§ PROBLEM STATEMENT: Check each line of the data below for the word "BSDF", then extract the ones that have it.

*** Opening of INFORMATION PROVIDED ***

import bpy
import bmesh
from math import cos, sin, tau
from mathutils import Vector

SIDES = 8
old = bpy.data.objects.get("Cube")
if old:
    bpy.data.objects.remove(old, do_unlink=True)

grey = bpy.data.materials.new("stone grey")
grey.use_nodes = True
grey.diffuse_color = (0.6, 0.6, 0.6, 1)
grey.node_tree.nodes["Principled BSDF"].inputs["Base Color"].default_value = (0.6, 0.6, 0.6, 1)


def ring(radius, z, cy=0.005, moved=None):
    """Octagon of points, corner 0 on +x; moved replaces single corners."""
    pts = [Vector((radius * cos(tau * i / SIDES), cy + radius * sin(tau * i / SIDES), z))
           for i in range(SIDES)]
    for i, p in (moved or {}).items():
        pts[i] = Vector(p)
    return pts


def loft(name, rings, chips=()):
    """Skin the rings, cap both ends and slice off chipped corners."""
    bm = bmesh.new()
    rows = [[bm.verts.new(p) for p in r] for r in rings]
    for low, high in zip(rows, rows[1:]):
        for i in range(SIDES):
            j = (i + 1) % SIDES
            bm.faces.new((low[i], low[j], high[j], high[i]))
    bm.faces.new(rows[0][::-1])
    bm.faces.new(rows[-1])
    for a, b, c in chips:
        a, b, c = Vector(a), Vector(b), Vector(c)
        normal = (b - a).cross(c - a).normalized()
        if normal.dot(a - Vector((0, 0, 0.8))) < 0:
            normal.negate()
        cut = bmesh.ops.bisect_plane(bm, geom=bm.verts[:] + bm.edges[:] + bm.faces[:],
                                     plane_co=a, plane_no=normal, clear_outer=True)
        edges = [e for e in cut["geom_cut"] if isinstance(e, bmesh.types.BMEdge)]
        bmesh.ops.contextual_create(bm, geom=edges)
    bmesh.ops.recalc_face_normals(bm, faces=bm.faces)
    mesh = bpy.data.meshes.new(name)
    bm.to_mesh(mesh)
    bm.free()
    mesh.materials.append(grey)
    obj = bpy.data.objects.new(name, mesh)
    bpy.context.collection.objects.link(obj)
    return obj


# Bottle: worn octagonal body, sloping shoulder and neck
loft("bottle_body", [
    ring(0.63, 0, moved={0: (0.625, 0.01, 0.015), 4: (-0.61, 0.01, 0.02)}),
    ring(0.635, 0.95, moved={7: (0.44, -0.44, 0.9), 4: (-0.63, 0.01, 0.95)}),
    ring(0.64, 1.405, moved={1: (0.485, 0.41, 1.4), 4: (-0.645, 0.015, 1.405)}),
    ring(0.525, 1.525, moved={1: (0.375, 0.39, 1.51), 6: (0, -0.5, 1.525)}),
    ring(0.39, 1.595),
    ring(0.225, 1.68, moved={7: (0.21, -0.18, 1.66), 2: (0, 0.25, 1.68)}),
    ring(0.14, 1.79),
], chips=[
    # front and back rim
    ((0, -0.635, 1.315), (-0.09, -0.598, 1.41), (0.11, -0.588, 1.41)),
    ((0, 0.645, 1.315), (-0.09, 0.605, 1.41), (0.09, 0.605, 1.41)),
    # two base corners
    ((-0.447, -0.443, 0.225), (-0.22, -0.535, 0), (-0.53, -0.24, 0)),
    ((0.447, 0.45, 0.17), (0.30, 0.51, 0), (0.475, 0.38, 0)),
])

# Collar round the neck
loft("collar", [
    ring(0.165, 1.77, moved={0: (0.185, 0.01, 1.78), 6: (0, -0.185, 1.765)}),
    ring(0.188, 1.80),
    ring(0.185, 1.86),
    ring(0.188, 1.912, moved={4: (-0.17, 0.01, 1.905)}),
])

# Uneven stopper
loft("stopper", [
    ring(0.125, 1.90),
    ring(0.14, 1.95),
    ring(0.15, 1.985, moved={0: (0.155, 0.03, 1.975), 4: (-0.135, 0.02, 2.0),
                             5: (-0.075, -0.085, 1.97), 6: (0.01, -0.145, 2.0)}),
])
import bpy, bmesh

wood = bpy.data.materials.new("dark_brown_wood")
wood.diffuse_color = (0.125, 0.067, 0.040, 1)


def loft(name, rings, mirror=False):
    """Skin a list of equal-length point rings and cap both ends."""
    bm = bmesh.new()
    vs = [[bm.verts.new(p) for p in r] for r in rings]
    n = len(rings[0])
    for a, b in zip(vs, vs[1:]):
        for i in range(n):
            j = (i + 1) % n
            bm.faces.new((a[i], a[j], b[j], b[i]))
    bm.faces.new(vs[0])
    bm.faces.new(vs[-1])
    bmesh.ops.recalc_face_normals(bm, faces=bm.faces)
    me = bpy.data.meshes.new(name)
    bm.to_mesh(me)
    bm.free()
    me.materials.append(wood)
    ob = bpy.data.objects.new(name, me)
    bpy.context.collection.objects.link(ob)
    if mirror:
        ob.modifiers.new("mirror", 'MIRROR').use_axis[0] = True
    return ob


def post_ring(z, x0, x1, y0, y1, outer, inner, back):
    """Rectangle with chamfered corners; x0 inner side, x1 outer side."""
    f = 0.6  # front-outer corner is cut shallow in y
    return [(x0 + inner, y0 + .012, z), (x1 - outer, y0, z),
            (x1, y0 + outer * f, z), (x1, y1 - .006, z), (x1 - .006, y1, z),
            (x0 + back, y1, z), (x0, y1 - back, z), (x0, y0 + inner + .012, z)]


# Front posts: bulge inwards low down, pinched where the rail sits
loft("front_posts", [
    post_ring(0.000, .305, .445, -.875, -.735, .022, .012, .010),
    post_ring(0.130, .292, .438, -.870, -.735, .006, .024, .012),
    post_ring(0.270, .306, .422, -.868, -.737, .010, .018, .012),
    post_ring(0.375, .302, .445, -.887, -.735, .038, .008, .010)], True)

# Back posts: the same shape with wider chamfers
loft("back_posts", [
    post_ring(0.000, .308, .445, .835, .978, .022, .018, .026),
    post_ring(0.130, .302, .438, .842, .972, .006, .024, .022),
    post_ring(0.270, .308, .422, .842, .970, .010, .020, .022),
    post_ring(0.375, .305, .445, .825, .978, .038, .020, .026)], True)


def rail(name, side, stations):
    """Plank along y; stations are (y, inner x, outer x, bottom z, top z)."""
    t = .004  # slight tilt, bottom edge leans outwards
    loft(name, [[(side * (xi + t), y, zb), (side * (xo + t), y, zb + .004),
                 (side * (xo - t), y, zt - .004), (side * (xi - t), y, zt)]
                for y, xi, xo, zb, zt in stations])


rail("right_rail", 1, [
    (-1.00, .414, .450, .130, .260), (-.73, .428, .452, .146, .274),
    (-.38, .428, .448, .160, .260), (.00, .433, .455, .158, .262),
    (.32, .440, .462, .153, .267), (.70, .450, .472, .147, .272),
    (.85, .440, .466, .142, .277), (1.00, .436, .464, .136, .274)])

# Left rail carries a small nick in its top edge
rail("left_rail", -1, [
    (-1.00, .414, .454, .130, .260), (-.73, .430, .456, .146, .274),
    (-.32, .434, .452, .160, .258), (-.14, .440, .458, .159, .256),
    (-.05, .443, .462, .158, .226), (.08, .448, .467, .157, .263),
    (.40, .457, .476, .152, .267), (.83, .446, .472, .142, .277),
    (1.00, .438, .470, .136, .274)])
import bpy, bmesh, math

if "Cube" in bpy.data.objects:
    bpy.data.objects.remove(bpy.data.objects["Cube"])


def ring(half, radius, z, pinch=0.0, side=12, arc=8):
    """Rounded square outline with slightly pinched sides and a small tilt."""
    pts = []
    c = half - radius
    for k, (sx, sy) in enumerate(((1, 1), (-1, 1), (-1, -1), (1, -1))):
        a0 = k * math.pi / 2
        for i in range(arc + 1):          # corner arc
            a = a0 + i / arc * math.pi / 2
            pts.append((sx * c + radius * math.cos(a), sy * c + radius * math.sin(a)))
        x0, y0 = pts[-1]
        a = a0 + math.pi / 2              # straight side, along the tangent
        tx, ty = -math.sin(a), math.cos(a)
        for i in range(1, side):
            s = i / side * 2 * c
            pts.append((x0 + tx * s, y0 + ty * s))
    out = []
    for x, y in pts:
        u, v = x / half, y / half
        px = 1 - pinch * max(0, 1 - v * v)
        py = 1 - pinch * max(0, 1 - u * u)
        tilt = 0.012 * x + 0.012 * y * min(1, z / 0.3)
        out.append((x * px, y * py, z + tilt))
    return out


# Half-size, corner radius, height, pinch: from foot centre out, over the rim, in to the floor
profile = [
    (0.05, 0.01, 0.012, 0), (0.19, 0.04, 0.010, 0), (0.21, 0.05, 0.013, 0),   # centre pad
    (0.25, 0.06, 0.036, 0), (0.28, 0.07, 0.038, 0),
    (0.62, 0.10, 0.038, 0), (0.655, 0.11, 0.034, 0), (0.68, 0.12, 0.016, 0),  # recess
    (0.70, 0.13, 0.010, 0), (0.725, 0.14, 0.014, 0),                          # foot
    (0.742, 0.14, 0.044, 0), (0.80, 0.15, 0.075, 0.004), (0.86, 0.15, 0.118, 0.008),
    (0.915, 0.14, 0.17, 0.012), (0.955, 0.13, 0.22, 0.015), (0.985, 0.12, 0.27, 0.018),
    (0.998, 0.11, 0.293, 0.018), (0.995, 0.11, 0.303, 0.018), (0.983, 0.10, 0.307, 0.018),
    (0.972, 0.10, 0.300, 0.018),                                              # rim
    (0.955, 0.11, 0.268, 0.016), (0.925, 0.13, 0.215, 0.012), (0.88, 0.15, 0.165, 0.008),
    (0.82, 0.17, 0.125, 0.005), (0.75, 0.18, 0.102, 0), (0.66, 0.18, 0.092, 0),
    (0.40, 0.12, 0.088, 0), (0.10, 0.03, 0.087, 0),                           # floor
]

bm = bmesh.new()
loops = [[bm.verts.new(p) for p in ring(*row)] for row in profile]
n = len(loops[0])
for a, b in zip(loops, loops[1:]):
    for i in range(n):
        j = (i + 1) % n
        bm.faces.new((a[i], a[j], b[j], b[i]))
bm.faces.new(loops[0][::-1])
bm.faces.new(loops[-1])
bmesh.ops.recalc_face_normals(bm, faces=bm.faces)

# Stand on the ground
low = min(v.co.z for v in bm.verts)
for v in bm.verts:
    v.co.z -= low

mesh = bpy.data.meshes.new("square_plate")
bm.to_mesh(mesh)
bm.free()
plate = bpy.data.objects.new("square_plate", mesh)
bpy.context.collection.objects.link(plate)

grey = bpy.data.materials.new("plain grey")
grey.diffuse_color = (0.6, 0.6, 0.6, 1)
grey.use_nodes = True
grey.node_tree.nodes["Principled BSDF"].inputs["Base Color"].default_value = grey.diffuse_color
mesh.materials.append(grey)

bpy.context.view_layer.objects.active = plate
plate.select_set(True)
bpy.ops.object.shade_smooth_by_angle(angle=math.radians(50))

*** Close of INFORMATION PROVIDED ***

§ ANSWER TO THIS EXERCISE:
grey.node_tree.nodes["Principled BSDF"].inputs["Base Color"].default_value = (0.6, 0.6, 0.6, 1)
grey.node_tree.nodes["Principled BSDF"].inputs["Base Color"].default_value = grey.diffuse_color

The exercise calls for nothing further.